**Work item:** The entries below contain a line with "closed (radius, height)" and a line with "bmesh.ops.remove_doubles(bm, verts=bm.verts, dist=0.0001)". Quote exactly those two lines and all lines between them.

== Records for the exercise ==

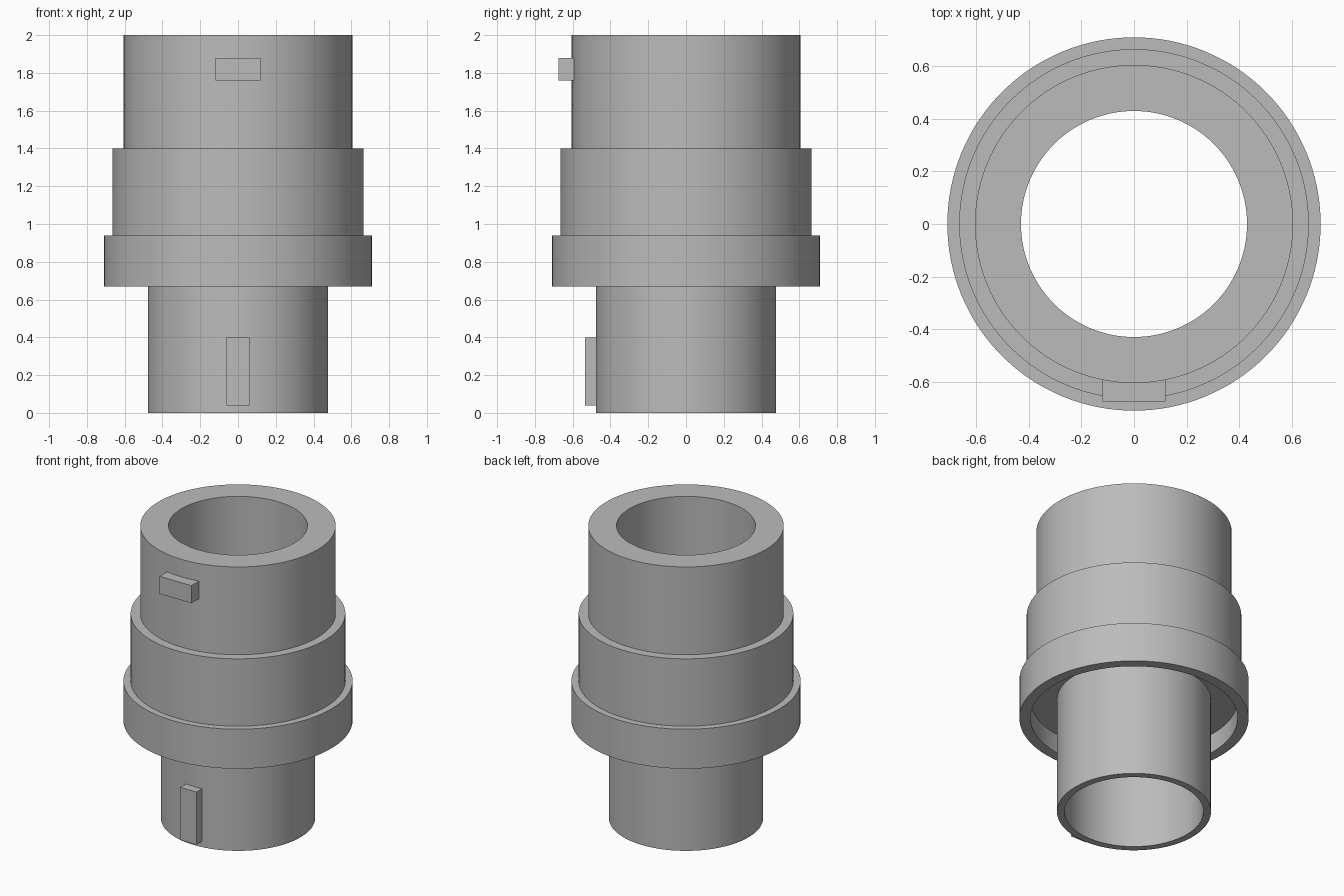
import bpy, bmesh, math
from mathutils import Matrix, Vector

cube = bpy.data.objects.get("Cube")
if cube:
    bpy.data.objects.remove(cube, do_unlink=True)

grey = bpy.data.materials.new("plain grey")
grey.use_nodes = True
colour = (0.5, 0.5, 0.5, 1)
grey.diffuse_color = colour
grey.node_tree.nodes["Principled BSDF"].inputs["Base Color"].default_value = colour


def finish(name, bm):
    bmesh.ops.recalc_face_normals(bm, faces=bm.faces)
    mesh = bpy.data.meshes.new(name)
    bm.to_mesh(mesh)
    bm.free()
    mesh.materials.append(grey)
    obj = bpy.data.objects.new(name, mesh)
    bpy.context.collection.objects.link(obj)
    return obj


def lathe(name, profile, steps=128):
    """Spin a closed (radius, height) profile around the z axis."""
    bm = bmesh.new()
    verts = [bm.verts.new((0, -r, z)) for r, z in profile]
    edges = [bm.edges.new((verts[i - 1], verts[i])) for i in range(len(verts))]
    bmesh.ops.spin(bm, geom=verts + edges, cent=(0, 0, 0), axis=(0, 0, 1),
                   angle=math.tau, steps=steps, use_merge=True)
    bmesh.ops.remove_doubles(bm, verts=bm.verts, dist=0.0001)
    obj = finish(name, bm)
    bpy.ops.object.select_all(action="DESELECT")
    obj.select_set(True)
    bpy.context.view_layer.objects.active = obj
    bpy.ops.object.shade_smooth_by_angle(angle=math.radians(30))


def key(name, width, y_front, y_back, z_low, z_high):
    """Rectangular locating key on the front wall."""
    bm = bmesh.new()
    size = Vector((width, y_back - y_front, z_high - z_low))
    centre = Vector((0, (y_front + y_back) / 2, (z_low + z_high) / 2))
    placement = Matrix.Translation(centre) @ Matrix.Diagonal(size).to_4x4()
    bmesh.ops.create_cube(bm, size=1, matrix=placement)
    finish(name, bm)


# Stepped sleeve: spigot, recessed collar, middle band, top barrel, bore
BORE, SPIGOT, RECESS, COLLAR, BAND, BARREL = 0.43, 0.477, 0.642, 0.71, 0.665, 0.605
COLLAR_LOW, RECESS_TOP, COLLAR_TOP, BAND_TOP = 0.67, 0.80, 0.94, 1.40
lathe("stepped_sleeve", [
    (BORE, 0), (SPIGOT, 0), (SPIGOT, RECESS_TOP), (RECESS, RECESS_TOP),
    (RECESS, COLLAR_LOW), (COLLAR, COLLAR_LOW), (COLLAR, COLLAR_TOP),
    (BAND, COLLAR_TOP), (BAND, BAND_TOP), (BARREL, BAND_TOP),
    (BARREL, 2), (BORE, 2)])

# Locating keys
key("upper_key", 0.24, -0.675, -0.58, 1.76, 1.88)
key("lower_key", 0.12, -0.535, -0.46, 0.04, 0.40)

===

**Response to this task:**
    """Spin a closed (radius, height) profile around the z axis."""
    bm = bmesh.new()
    verts = [bm.verts.new((0, -r, z)) for r, z in profile]
    edges = [bm.edges.new((verts[i - 1], verts[i])) for i in range(len(verts))]
    bmesh.ops.spin(bm, geom=verts + edges, cent=(0, 0, 0), axis=(0, 0, 1),
                   angle=math.tau, steps=steps, use_merge=True)
    bmesh.ops.remove_doubles(bm, verts=bm.verts, dist=0.0001)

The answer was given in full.